  11. ^ Donovan, Jack (2007). Androphilia, A Manifesto: Rejecting the Gay Identity, Reclaiming Masculinity. Baltimore, MD.: Scapegoat Publishing. pp. 144. (Simpson quote on back cover). ISBN 0-9764035-8-7. 
  12. ^ Thompson, Mark (Summer 2007). "ANDROPHILIA: A Manifesto.". Lambda Book Report 15 (2): p15–15, 1p. 
  13. ^ Heuman, Jay (September 2007). "Macho Man". The Gay and Lesbian Review Worldwide.
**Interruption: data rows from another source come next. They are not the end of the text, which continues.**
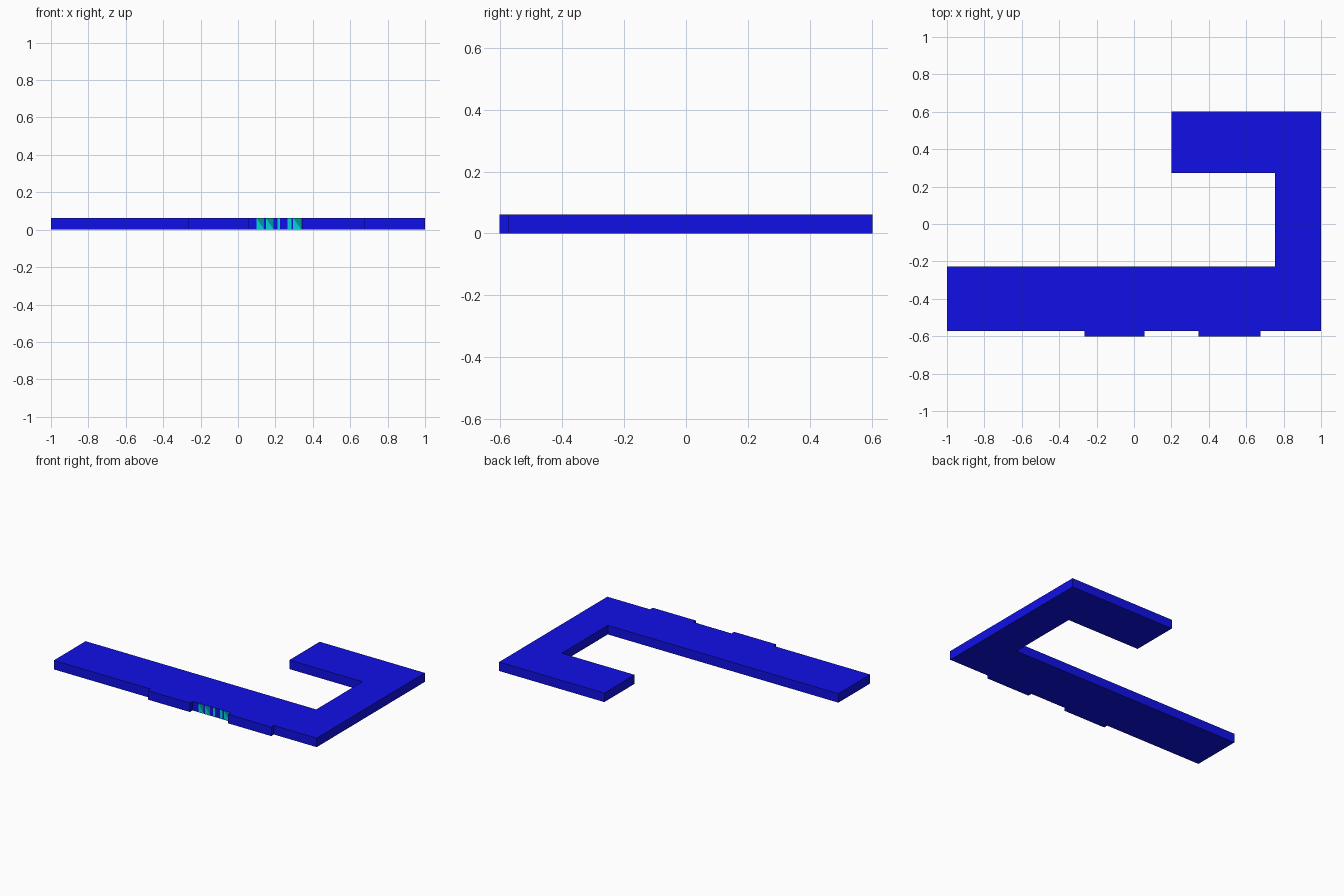
import bpy

if "Cube" in bpy.data.objects:
    bpy.data.objects.remove(bpy.data.objects["Cube"])

H = 0.062       # slab height
WALL = -0.573   # recessed front wall
BAY = -0.602    # front of the projecting bays


def material(name, colour):
    m = bpy.data.materials.new(name)
    m.diffuse_color = (*colour, 1)
    m.use_nodes = True
    m.node_tree.nodes["Principled BSDF"].inputs["Base Color"].default_value = m.diffuse_color
    return m


def mesh_object(name, verts, faces, mat):
    me = bpy.data.meshes.new(name)
    me.from_pydata(verts, [], faces)
    me.materials.append(mat)
    ob = bpy.data.objects.new(name, me)
    bpy.context.collection.objects.link(ob)
    return ob


def extrude_outline(name, pts, mat):
    n = len(pts)
    verts = [(x, y, 0) for x, y in pts] + [(x, y, H) for x, y in pts]
    faces = [tuple(reversed(range(n))), tuple(range(n, 2 * n))]
    faces += [(i, (i + 1) % n, (i + 1) % n + n, i + n) for i in range(n)]
    return mesh_object(name, verts, faces, mat)


blue = material("blue", (0.005, 0.005, 0.8))
teal = material("teal", (0.0, 0.65, 0.7))
dark_teal = material("dark_teal", (0.0, 0.3, 0.3))

# Front edge with two shallow bays, left to right
front = [(-1, WALL)]
for a, b in ((-0.265, 0.055), (0.345, 0.675)):
    front += [(a, WALL), (a, BAY), (b, BAY), (b, WALL)]
front.append((1, WALL))

# Hook-shaped building slab: long front wing, right wing, short back wing
extrude_outline("hooked_slab", front + [
    (1, 0.602), (0.2, 0.602), (0.2, 0.273), (0.755, 0.273),
    (0.755, -0.228), (-1, -0.228)], blue)

# Teal panes in the recess between the bays, wide ones split diagonally
for i, (a, b) in enumerate(((0.10, 0.14), (0.15, 0.19), (0.21, 0.225),
                            (0.265, 0.285), (0.295, 0.34))):
    y = WALL - 0.001
    pane = mesh_object(f"entrance_pane_{i + 1}",
                       [(a, y, 0), (b, y, 0), (b, y, H), (a, y, H)],
                       [(0, 1, 3), (1, 2, 3)], teal)
    if b - a > 0.03:
        pane.data.materials.append(dark_teal)
        pane.data.polygons[1].material_index = 1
Retrieved 2013-07-09. 
  14. ^ "Androphilia: A Manifesto Rejecting the Gay Identity, Reclaiming Masculinity.". San Francisco Bay Times. 2007-05-10. pp. p18–18, 1/9p. Retrieved 2008-01-20. 
  15. ^ Pell, Nick (2007-05-18). "Review: Being a Man - Author deconstructs the stigma of effeminacy.". Just Out, Vol. 24 Issue 14, p15-15, 2/3p; (AN 25151865). Retrieved 2008-01-20. 
  16. ^ Moody, Matt (2007-11-08). "Review: ‘Androphilia’ reclaims the masculine identity". Gay and Lesbian Times (San Diego), Issue 1037, p38-38, 1p. Retrieved 2008-01-20. 
  17. ^ Drubskin (2007-11-08). "Androphilia - A Review". Drub's World. Retrieved 2008-02-05. 
  18. ^ Safran, John (August 8, 2010). "John Safran's Controversial Book Review". Vice. Retrieved November 3, 2010. 
  19. ^ http://artofmanliness.com/2012/07/12/the-generations-of-men-how-the-cycles-of-history-have-shaped-your-values-your-place-in-the-world-and-your-idea-of-manhood/
  20. ^ http://richard-spencer-xna0.squarespace.com/altright-archive/main/blogs/hbd/the-origins-of-manliness
  21. ^ Donovan, Jack (2005). "The Cycle – Fecundity Demands a Cruel Balance in Anthony Burgess' The Wanting Seed". The Black Flame Vol. 16 (Hell's Kitchen Productions, Inc.). pp. 37–39. ISSN 1523-410X. Retrieved 2008-01-13. 
  22. ^ Gilmore, Peter H. (2009). ""Satanic News on the March - Rev. Jack Malebranche Resigns from the Church of Satan"". Church of Satan (see "News" Page XLIV A.S.). Retrieved 2009-08-27. 
  23. ^ Donovan, Jack (2009). ""Rev. Jack Malebranche" Resigns from the Church of Satan". Press Release from Jack Donovan's Official Web Site. Retrieved 2009-08-27. 
  24. ^ Donovan, John (2011-12-18). "The Mighty White". Jack Donovan. Retrieved 2014-10-11. 

External links[edit]